James Davis JFL42, Toronto ON, September 24
Published Sep 25, 2018Leaving James Davis's show at the Royal Theatre on Monday night, you'd be forgiven for wondering when some of his jokes were written. "I'm tired of these old people on Facebook," Davis lamented near the beginning of his set, levying a premise that feels like it would have been more appropriate five years ago. "Being woke is a new thing," he offered shortly thereafter, causing you to wonder how many years it's been since this would have been an accurate reading of the landscape.
To be fair, old jokes are not worthy of condemnation in and of themselves, but when the tone of said jokes is rooted in faux-exasperation — as many of Davis's were — out-dated premises can have the effect of unintentionally curbing their effectiveness. Davis's angry rant about the presence of old people on Facebook, for example, was difficult to invest in emotionally because the stakes felt as nonexistent as those of a hypothetical monologue about the TV show ALF or the limitations of pager technology.
Elsewhere in his set, Davis was able to get more mileage out of similar premises that were more purely observational in nature. Although he wasn't breaking any new ground discussing the unsatisfying nature of protected sex or Magic Johnson's surprising vitality, he was able to find fresh punch lines about these well-worn subjects ("safe sex is like eating a starburst with some of the wrapper still on") that drew big laughs from the crowd.
The best bits of the night, however, came when Davis abandoned his quest for relatability and sought to share singular insights or personal experiences. His anecdote about being a black golfer, for example, was simultaneously hilarious and thoughtful, punching up an otherwise stale topic with a unique perspective and fresh reference points. Similarly, his exploration of how social media causes us to lose empathy for others by enabling us to consume one another's lives as entertainment was artfully written.

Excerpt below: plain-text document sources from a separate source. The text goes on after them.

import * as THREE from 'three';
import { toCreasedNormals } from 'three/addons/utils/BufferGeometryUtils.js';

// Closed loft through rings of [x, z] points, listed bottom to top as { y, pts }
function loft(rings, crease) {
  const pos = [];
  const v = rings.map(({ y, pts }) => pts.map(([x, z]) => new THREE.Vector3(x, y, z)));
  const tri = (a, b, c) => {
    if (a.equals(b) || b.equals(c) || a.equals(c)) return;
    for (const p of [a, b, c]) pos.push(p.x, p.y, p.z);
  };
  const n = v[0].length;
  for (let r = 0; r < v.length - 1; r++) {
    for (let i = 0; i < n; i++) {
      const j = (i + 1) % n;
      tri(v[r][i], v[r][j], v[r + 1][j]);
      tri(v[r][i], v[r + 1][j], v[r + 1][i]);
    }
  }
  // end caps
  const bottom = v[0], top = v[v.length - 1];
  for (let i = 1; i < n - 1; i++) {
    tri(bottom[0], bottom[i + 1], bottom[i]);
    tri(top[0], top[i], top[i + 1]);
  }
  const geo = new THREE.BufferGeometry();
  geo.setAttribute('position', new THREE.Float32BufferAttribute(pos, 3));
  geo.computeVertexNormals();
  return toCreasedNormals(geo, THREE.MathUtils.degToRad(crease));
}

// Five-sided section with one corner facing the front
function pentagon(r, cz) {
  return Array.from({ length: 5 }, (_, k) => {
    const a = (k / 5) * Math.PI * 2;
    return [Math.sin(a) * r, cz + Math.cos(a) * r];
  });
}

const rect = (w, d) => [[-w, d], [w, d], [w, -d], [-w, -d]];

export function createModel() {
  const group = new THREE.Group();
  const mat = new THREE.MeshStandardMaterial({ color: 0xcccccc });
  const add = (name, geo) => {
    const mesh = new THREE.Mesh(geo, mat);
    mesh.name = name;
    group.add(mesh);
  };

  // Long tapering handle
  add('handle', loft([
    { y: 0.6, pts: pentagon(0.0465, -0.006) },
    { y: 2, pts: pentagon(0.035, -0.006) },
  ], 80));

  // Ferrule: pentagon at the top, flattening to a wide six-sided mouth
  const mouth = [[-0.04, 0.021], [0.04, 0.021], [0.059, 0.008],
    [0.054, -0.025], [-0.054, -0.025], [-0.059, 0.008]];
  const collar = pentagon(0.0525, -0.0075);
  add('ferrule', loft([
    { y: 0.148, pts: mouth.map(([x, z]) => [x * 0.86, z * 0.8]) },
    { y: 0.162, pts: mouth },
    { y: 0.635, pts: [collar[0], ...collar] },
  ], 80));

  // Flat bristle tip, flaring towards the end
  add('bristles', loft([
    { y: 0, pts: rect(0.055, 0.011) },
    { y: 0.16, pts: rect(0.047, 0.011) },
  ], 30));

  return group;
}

Working in Davis's favour throughout the night was his natural likeability and his clear gifts as a performer. His effortless charisma allowed him to get away with bits that may not have worked in the hands of another performer, and in the moments when he waded into politically murky territory, like during a brief aside about the #MeToo movement, he seemed to possess an innate sense of the right way to qualify his jokes in order to preempt outrage. In moments like this, it was difficult not to get the sense that Davis is smarter than some of his material might suggest, and that he could stand to benefit from challenging himself in the future by being a little more inventive.